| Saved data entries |

----

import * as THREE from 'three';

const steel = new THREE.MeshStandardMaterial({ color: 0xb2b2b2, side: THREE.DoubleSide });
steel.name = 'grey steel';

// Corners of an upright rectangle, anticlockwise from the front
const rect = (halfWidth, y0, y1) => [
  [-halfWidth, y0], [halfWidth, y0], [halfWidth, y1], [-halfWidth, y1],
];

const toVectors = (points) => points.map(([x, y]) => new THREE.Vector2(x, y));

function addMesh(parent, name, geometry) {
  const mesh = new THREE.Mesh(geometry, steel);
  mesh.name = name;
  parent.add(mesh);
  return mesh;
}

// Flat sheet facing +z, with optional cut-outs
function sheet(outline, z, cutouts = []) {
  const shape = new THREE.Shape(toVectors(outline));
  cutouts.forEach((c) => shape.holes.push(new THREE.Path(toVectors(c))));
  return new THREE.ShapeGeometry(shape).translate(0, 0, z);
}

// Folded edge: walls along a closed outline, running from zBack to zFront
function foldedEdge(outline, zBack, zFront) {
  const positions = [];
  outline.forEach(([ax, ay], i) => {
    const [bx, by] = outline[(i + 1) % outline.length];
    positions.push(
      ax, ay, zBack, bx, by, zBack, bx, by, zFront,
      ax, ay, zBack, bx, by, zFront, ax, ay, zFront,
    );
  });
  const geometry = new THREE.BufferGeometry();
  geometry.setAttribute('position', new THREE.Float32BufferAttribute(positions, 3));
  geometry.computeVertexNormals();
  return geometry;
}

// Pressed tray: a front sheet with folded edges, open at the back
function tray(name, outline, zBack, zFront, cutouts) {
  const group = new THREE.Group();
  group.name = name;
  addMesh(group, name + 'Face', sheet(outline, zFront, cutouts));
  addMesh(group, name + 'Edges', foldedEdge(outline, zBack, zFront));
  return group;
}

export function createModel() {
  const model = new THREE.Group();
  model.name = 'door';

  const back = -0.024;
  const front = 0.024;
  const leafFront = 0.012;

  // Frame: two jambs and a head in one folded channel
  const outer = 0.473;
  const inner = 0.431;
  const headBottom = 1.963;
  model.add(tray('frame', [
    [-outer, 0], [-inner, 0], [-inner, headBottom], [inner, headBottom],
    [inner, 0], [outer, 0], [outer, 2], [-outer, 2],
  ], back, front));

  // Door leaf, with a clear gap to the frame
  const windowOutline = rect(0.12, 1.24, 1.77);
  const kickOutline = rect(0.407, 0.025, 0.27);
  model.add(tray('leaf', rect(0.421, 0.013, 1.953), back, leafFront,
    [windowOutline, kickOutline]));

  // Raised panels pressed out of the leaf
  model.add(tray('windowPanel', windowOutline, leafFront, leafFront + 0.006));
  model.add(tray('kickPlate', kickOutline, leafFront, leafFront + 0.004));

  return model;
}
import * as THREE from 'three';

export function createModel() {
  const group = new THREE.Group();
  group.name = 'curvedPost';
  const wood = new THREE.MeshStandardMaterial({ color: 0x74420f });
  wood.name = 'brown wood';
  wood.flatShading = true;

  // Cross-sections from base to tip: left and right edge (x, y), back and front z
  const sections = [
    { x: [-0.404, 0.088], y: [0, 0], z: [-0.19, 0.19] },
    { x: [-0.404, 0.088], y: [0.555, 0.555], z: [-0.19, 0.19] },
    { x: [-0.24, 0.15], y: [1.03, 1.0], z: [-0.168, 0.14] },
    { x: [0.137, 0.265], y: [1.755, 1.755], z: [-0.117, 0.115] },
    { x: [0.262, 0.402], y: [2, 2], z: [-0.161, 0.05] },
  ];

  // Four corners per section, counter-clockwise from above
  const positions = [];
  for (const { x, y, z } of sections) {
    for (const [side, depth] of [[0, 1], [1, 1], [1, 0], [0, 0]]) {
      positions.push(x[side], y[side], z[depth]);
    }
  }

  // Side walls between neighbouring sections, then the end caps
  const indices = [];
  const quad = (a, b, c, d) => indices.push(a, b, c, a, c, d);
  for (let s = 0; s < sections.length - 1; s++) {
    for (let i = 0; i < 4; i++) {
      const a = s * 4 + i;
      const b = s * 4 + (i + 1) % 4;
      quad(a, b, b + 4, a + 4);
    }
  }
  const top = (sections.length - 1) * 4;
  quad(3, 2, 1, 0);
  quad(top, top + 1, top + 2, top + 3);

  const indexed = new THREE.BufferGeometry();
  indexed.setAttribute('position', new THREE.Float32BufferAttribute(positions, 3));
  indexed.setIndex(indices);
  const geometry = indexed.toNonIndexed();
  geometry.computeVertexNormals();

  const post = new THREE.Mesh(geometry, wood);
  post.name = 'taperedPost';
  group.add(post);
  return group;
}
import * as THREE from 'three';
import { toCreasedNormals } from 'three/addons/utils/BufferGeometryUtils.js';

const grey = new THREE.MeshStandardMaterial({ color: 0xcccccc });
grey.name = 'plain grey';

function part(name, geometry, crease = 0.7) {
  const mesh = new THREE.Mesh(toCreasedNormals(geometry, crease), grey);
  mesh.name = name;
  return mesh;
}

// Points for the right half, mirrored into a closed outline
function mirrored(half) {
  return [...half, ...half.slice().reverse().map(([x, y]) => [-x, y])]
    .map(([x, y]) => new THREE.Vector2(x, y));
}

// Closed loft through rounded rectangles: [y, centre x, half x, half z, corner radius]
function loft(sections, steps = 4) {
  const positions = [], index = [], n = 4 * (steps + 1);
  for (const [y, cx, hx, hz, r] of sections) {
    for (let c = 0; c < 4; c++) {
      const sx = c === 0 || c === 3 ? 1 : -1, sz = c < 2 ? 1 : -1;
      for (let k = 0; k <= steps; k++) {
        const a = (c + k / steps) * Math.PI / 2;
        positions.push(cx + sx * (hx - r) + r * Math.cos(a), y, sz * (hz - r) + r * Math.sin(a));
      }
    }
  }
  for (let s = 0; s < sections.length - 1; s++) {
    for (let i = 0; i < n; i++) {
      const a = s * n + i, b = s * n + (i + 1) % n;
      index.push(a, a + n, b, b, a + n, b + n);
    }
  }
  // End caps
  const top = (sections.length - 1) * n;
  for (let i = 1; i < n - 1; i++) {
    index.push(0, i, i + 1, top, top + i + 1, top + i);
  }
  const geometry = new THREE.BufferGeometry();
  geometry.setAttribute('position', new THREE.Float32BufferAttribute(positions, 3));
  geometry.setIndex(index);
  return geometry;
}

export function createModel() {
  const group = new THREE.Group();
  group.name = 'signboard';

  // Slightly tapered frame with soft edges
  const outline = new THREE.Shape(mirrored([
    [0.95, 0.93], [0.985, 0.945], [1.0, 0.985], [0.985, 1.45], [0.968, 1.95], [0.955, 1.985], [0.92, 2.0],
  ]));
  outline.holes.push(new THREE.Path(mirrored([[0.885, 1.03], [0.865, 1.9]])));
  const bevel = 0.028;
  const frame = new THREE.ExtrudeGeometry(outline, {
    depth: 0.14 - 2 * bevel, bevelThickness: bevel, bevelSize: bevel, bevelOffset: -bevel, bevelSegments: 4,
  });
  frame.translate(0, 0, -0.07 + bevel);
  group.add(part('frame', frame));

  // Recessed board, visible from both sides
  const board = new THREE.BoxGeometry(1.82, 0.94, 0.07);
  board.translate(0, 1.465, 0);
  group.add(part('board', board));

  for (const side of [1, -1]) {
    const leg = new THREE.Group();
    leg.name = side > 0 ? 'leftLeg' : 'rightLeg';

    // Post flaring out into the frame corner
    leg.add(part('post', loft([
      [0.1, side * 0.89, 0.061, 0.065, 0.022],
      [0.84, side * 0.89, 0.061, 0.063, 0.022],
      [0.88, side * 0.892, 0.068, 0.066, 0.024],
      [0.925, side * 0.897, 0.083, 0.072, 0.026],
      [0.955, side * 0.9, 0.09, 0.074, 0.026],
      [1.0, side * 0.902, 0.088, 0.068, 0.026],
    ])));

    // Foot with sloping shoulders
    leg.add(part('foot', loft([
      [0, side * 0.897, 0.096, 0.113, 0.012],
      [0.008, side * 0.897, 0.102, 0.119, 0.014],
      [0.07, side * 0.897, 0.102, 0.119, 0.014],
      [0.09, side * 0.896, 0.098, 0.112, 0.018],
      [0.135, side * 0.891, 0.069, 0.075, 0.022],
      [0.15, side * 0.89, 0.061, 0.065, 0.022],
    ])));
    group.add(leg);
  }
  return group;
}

----

| WORK ITEM |
I'd like the lines above from the one with "const back = -0.024;" up to and including the one with "of the leaf" copied exactly, with no other lines.

| ANSWER TO THIS EXERCISE |
  const back = -0.024;
  const front = 0.024;
  const leafFront = 0.012;

  // Frame: two jambs and a head in one folded channel
  const outer = 0.473;
  const inner = 0.431;
  const headBottom = 1.963;
  model.add(tray('frame', [
    [-outer, 0], [-inner, 0], [-inner, headBottom], [inner, headBottom],
    [inner, 0], [outer, 0], [outer, 2], [-outer, 2],
  ], back, front));

  // Door leaf, with a clear gap to the frame
  const windowOutline = rect(0.12, 1.24, 1.77);
  const kickOutline = rect(0.407, 0.025, 0.27);
  model.add(tray('leaf', rect(0.421, 0.013, 1.953), back, leafFront,
    [windowOutline, kickOutline]));

  // Raised panels pressed out of the leaf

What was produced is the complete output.